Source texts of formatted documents
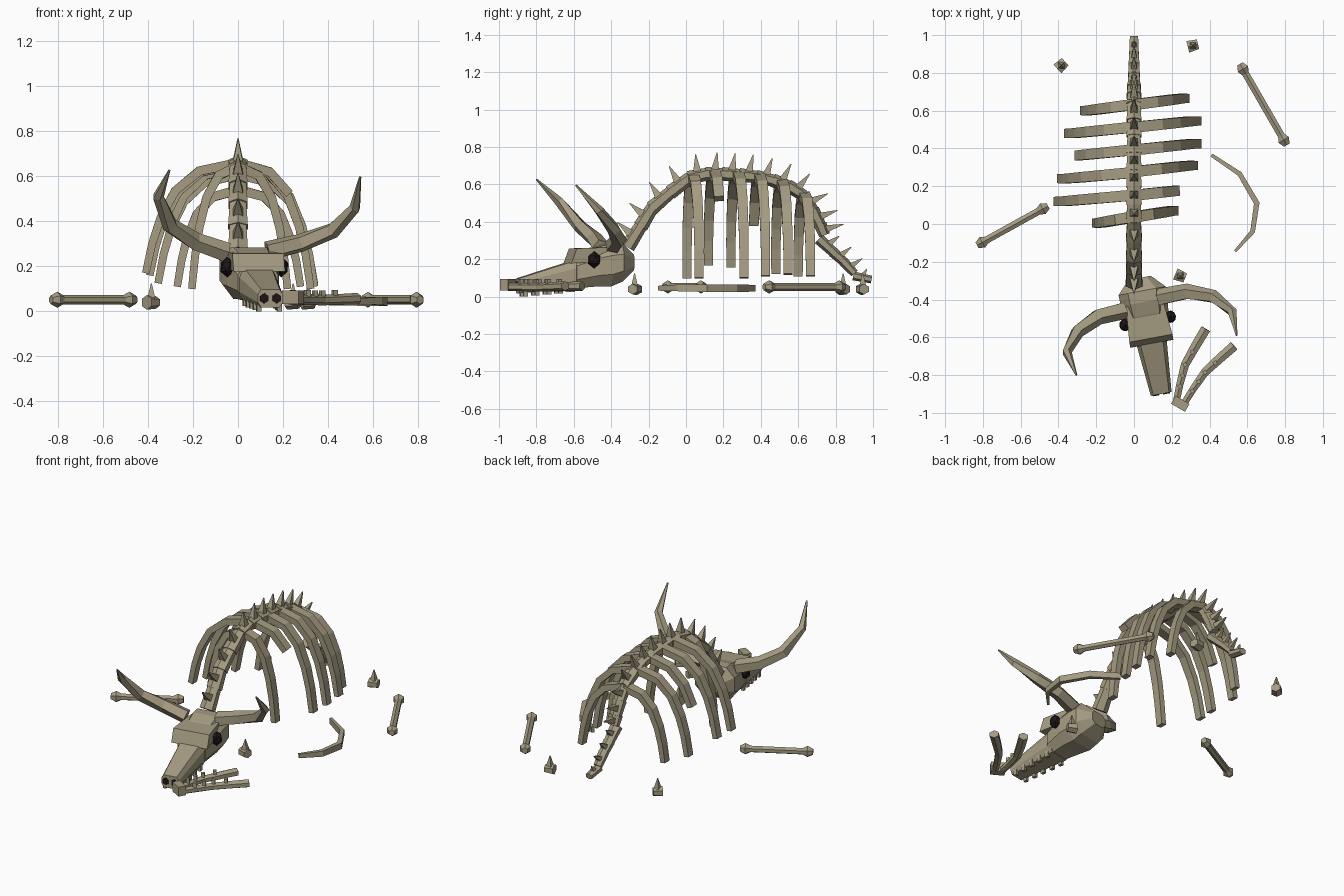
import bpy, bmesh, math
from mathutils import Vector, Matrix

if "Cube" in bpy.data.objects:
    bpy.data.objects.remove(bpy.data.objects["Cube"])


def material(name, col):
    m = bpy.data.materials.new(name)
    m.diffuse_color = (*col, 1)
    m.use_nodes = True
    m.node_tree.nodes["Principled BSDF"].inputs["Base Color"].default_value = m.diffuse_color
    return m


BONE = material("old bone", (0.375, 0.33, 0.222))
DARK = material("dark socket", (0.014, 0.008, 0.009))


def finish(name, bm, mat=BONE, matrix=None):
    bmesh.ops.recalc_face_normals(bm, faces=bm.faces)
    me = bpy.data.meshes.new(name)
    bm.to_mesh(me)
    bm.free()
    me.materials.append(mat)
    ob = bpy.data.objects.new(name, me)
    if matrix:
        ob.matrix_world = matrix
    bpy.context.collection.objects.link(ob)
    return ob


def loft(bm, rings):
    rows = [[bm.verts.new(p) for p in r] for r in rings]
    n = len(rows[0])
    for a, b in zip(rows, rows[1:]):
        for i in range(n):
            j = (i + 1) % n
            bm.faces.new((a[i], a[j], b[j], b[i]))
    bm.faces.new(rows[0])
    bm.faces.new(rows[-1])


def tube(bm, pts, sizes, n=4, up=(0, 0, 1)):
    """Sweep an n-gon; sizes are half extents (across, along up)."""
    pts = [Vector(p) for p in pts]
    up, rings, k = Vector(up), [], 1 / math.cos(math.pi / n)
    for i, p in enumerate(pts):
        t = (pts[min(i + 1, len(pts) - 1)] - pts[max(i - 1, 0)]).normalized()
        s = t.cross(up).normalized()
        u = s.cross(t)
        w, h = sizes[i]
        rings.append([p + s * (w * k * math.cos(a)) + u * (h * k * math.sin(a))
                      for a in [(j + 0.5) * 2 * math.pi / n for j in range(n)]])
    loft(bm, rings)


def spike(bm, base, tip, r, up=(1, 0, 0)):
    tube(bm, [base, tip], [(r, r), (0.002, 0.002)], 4, up)


def box(bm, c, size, rot=0):
    m = Matrix.Translation(c) @ Matrix.Rotation(rot, 4, 'Z') @ Matrix.Diagonal((*size, 1))
    bmesh.ops.create_cube(bm, size=1, matrix=m)


# Spine: one tapered block and one spike per vertebra
SPINE = [(-.31, .27), (-.24, .38), (-.18, .475), (-.08, .56), (.02, .635), (.11, .655), (.2, .655),
         (.29, .65), (.38, .64), (.47, .62), (.55, .59), (.63, .54), (.68, .46), (.72, .38), (.74, .33)]
TAIL = [(.715, .305), (.79, .235), (.845, .185), (.9, .125)]
TAIL_TIP = [(.9, .11), (.99, .092)]


def vertebrae(name, path, r0, r1, length):
    bm = bmesh.new()
    n = len(path) - 1
    for i in range(n):
        a, b = Vector((0, *path[i])), Vector((0, *path[i + 1]))
        r = r0 + (r1 - r0) * i / max(n - 1, 1)
        d = (b - a).normalized()
        nor = Vector((0, -d.z, d.y))
        tube(bm, [a - d * .006, b + d * .002], [(r, r * .8), (r * .84, r * .68)], 6, nor)
        m = (a + b) / 2
        spike(bm, m + nor * r * .6, m + nor * length + d * .012, r * .5)
    finish(name, bm)


vertebrae("spine", SPINE, .044, .038, .116)
vertebrae("tail", TAIL, .034, .029, .085)
vertebrae("tail_tip", TAIL_TIP, .026, .026, .05)


def spine_z(y):
    for (a, za), (b, zb) in zip(SPINE, SPINE[1:]):
        if a <= y <= b:
            return za + (zb - za) * (y - a) / (b - a)
    return SPINE[-1][1]


# Ribs: (side, end y, half width, end z, points kept; fewer means broken)
ARC = [(.02, 0), (.42, .07), (.68, .25), (.84, .50), (.93, .73), (1, 1)]
RIBS = [(1, .07, .22, .10, 6), (1, .185, .335, .12, 3), (1, .31, .323, .10, 6),
        (1, .425, .34, .11, 6), (1, .545, .34, .12, 6), (1, .665, .278, .11, 6),
        (-1, .005, .205, .10, 6), (-1, .12, .41, .17, 6), (-1, .24, .392, .16, 6),
        (-1, .36, .355, .13, 4), (-1, .48, .355, .125, 6), (-1, .60, .27, .11, 6)]
bm = bmesh.new()
for side, y, w, z, keep in RIBS:
    y0 = y - side * .033
    top = spine_z(y0) + .003
    pts = [(side * w * fx, y0 + (y - y0) * min(1, fx * 1.1), top + (z - top) * fz) for fx, fz in ARC]
    tube(bm, pts[:keep], [(.0215 - .001 * i, .029 - .001 * i) for i in range(keep)], 4, (0, 1, 0))
finish("ribs", bm)

# Skull, built facing -y, then turned
HEAD = Matrix.Translation((.03, -.285, 0)) @ Matrix.Rotation(math.radians(10.5), 4, 'Z')


def section(s, w, lo, hi, c=.6):
    m, q = (lo + hi) / 2, (hi - lo) * .22
    return [(w * c, -s, hi), (w, -s, m + q), (w, -s, m - q), (w * c, -s, lo),
            (-w * c, -s, lo), (-w, -s, m - q), (-w, -s, m + q), (-w * c, -s, hi)]


bm = bmesh.new()
loft(bm, [section(0, .06, .14, .225), section(.07, .127, .08, .285), section(.13, .125, .055, .285),
          section(.2, .118, .055, .265), section(.32, .09, .045, .21)])
loft(bm, [section(.3, .085, .045, .2, .75), section(.625, .056, .018, .098, .75)])
finish("skull", bm, BONE, HEAD)

bm = bmesh.new()
loft(bm, [[(w, -s, z1), (w, -s - d, z0), (-w, -s - d, z0), (-w, -s, z1)]
          for s, w, d, z0, z1 in [(.14, .10, 0, .19, .264), (.325, .116, .03, .178, .258)]])
finish("brow", bm, BONE, HEAD)

bm = bmesh.new()
for side in (-1, 1):
    for i in range(5):
        s = .34 + i * .063
        box(bm, (side * (.062 - i * .004), -s, .045 - i * .006), (.02, .024, .042))
finish("upper_teeth", bm, BONE, HEAD)

bm = bmesh.new()
for side in (-1, 1):
    bmesh.ops.create_icosphere(bm, subdivisions=1, radius=1, matrix=Matrix.Translation(
        (side * .122, -.232, .197)) @ Matrix.Diagonal((.034, .037, .046, 1)))
    x = side * .028
    tube(bm, [(x, -.61, .058), (x, -.63, .058)], [(.018, .02)] * 2, 6)
finish("eyes_and_nostrils", bm, DARK, HEAD)

# Horns
HORN_R = [(.039, .037), (.036, .034), (.03, .03), (.021, .021), (.004, .004)]
for name, pts in [
    ("left_horn", [(-.05, -.455, .262), (-.19, -.49, .31), (-.3, -.57, .38), (-.355, -.68, .51), (-.305, -.80, .627)]),
    ("right_horn", [(.13, -.39, .268), (.28, -.36, .305), (.42, -.385, .36), (.52, -.465, .46), (.543, -.59, .597)])]:
    bm = bmesh.new()
    tube(bm, pts, HORN_R, 5)
    finish(name, bm)

# Loose lower jaw with teeth
bm = bmesh.new()
box(bm, (.245, -.952, .064), (.085, .048, .06), math.radians(-30))
for pts in ([(.225, -.935, .052), (.27, -.745, .05), (.38, -.555, .057)],
            [(.265, -.95, .052), (.375, -.785, .05), (.53, -.645, .057)]):
    a, b, c = map(Vector, pts)
    q = (a + b) / 2 + (b - c) * .04, (b + c) / 2 + (b - a) * .03
    tube(bm, [a, q[0], b, q[1], c], [(.018, .018), (.019, .019), (.022, .02), (.025, .021), (.026, .022)], 6)
    for t in (.4, .7, 1.0, 1.35):
        p = a.lerp(b, t) if t <= 1 else b.lerp(c, t - 1)
        box(bm, p + Vector((0, 0, .025)), (.021, .021, .036), .5)
finish("lower_jaw", bm)

# Fallen rib
bm = bmesh.new()
tube(bm, [(.41, .365, .045), (.56, .265, .045), (.65, .11, .045), (.628, -.04, .047), (.535, -.145, .045)],
     [(.009, .018), (.013, .02), (.015, .02), (.013, .018), (.007, .013)], 4)
finish("fallen_rib", bm)

# Limb bones with knobbed ends
bm = bmesh.new()
for a, b in [((.577, .82, .052), (.793, .445, .052)), ((-.483, .08, .052), (-.803, -.097, .052))]:
    a, b = Vector(a), Vector(b)
    d = (b - a).normalized()
    tube(bm, [a, b], [(.019, .018)] * 2, 6)
    for p in (a, b):
        tube(bm, [p + d * o for o in (-.032, 0, .032)], [(r, r) for r in (.017, .031, .017)], 6)
finish("limb_bones", bm)

# Scattered vertebrae
bm = bmesh.new()
for x, y, rot in [(-.385, .84, .75), (.312, .945, .25), (.245, -.275, -.4)]:
    d = Vector((math.cos(rot), math.sin(rot), 0)) * .028
    c = Vector((x, y, .04))
    tube(bm, [c - d, c + d], [(.031, .028), (.026, .024)], 6)
    spike(bm, c + Vector((0, 0, .02)), c + Vector((0, 0, .085)), .017)
finish("scattered_vertebrae", bm)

**YOUR TASK:** Go through the records above and report how many lines contain "Vector". Write the number only.

**SOLUTION TO THE PROBLEM:** 11